What is needed :: Comb the records below for the string "Large" and copy each line where it turns up.

——

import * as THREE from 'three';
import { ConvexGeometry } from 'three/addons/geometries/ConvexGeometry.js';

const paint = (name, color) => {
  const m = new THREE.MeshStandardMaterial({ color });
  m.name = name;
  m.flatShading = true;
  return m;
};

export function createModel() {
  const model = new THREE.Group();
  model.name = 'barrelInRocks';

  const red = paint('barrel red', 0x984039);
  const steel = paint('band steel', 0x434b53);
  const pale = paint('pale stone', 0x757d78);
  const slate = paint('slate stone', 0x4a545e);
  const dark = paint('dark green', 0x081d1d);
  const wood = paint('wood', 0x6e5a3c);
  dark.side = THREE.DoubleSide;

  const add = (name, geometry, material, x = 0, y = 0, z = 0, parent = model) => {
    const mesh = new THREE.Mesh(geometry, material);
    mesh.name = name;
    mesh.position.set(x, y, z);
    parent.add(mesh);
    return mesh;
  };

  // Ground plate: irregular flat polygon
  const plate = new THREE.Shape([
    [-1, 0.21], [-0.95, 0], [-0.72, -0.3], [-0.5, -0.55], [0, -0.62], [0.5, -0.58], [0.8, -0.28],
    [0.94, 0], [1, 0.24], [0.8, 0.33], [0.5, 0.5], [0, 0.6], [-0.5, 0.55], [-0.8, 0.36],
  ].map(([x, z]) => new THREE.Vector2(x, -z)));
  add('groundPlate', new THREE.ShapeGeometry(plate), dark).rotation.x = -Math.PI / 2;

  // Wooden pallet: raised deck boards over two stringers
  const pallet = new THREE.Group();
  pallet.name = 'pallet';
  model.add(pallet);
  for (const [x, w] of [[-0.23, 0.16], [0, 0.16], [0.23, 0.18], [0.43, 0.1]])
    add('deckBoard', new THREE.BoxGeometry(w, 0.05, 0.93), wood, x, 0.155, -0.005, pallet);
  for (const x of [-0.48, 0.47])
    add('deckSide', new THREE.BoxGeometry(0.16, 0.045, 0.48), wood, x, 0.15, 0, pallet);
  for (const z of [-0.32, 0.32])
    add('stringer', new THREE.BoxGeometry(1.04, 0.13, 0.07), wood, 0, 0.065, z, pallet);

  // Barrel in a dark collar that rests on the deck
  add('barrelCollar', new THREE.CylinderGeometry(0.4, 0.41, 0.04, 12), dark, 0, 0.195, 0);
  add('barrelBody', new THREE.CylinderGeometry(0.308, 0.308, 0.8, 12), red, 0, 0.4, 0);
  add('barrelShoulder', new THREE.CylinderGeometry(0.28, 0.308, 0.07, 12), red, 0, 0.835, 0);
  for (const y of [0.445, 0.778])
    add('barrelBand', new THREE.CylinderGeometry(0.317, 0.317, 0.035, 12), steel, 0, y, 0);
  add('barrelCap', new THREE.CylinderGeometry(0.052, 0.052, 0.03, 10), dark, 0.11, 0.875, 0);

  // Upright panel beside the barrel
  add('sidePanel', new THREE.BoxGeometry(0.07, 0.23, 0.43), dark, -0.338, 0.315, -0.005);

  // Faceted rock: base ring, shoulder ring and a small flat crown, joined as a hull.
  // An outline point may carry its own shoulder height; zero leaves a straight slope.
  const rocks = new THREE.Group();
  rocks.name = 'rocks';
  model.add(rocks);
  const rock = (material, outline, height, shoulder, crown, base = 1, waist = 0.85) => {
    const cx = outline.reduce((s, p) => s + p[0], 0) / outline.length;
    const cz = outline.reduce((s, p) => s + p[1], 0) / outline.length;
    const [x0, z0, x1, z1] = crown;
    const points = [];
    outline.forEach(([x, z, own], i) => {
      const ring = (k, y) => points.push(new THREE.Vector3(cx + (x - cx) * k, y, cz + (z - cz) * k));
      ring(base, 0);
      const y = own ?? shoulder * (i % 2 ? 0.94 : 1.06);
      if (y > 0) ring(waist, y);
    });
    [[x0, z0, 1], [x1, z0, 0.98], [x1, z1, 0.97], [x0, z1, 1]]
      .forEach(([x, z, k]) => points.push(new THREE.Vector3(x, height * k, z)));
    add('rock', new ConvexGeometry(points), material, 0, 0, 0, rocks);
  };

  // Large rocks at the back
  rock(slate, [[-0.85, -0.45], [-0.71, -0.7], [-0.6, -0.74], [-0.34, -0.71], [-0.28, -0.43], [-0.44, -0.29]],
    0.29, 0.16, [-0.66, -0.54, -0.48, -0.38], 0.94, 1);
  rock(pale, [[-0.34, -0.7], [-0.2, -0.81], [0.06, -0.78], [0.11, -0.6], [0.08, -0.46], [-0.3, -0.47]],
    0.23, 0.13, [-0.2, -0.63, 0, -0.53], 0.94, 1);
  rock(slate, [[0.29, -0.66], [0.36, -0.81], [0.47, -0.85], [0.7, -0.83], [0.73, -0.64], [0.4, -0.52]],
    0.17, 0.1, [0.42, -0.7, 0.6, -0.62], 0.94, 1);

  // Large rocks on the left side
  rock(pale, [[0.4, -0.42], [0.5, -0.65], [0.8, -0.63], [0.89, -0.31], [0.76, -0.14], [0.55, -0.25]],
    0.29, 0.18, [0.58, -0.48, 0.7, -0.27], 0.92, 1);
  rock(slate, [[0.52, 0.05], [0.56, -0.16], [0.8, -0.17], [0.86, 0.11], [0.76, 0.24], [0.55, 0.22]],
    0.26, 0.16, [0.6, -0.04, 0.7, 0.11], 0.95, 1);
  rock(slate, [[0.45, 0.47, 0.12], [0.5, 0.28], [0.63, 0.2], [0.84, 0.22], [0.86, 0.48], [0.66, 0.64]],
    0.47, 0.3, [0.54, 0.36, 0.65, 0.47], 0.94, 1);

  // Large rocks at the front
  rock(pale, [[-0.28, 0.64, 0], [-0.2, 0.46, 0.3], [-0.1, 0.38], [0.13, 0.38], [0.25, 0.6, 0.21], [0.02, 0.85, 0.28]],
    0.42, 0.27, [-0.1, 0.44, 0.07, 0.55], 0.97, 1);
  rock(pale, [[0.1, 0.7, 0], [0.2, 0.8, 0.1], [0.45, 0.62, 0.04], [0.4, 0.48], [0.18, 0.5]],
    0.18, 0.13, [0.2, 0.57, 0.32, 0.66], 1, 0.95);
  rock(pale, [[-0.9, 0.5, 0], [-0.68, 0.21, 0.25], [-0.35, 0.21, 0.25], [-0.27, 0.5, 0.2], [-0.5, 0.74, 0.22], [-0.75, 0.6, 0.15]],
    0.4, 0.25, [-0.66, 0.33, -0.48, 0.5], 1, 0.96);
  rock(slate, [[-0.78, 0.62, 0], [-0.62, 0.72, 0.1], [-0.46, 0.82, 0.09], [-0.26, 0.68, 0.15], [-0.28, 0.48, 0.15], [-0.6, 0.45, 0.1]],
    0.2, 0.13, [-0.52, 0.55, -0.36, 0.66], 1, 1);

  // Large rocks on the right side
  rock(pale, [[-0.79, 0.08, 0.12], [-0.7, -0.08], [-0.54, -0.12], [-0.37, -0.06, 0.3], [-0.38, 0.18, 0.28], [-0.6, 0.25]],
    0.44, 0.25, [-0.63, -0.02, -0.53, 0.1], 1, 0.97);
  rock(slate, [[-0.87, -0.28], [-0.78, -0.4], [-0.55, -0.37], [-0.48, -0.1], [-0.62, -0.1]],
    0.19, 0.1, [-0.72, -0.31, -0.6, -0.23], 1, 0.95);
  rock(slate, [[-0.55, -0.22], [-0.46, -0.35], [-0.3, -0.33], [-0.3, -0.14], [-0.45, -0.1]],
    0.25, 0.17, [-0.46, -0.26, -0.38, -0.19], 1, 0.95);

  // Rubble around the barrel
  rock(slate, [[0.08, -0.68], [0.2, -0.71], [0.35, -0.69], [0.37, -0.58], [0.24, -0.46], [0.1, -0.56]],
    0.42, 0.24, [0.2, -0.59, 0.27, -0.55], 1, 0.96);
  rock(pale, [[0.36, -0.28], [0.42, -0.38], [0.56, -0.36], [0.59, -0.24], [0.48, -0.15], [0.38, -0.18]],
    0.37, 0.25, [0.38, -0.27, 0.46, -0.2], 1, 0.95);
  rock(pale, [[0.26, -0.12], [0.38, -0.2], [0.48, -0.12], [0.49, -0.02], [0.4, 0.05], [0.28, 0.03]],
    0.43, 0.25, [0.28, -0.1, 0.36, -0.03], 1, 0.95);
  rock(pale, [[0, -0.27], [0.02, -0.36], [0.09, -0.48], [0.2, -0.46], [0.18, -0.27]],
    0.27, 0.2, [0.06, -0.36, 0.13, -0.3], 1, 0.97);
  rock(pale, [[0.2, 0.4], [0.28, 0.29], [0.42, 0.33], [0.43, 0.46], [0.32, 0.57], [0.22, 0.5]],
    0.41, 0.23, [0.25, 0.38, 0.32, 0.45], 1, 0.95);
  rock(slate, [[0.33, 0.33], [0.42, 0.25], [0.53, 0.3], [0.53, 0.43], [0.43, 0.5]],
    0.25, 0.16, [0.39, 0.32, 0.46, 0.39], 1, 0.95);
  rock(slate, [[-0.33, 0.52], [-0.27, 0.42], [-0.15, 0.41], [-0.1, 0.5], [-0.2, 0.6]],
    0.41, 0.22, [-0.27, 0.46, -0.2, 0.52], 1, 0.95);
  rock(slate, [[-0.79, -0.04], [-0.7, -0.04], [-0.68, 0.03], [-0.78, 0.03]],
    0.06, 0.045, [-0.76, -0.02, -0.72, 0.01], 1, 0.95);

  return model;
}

——

Task output ::
  // Large rocks at the back
  // Large rocks on the left side
  // Large rocks at the front
  // Large rocks on the right side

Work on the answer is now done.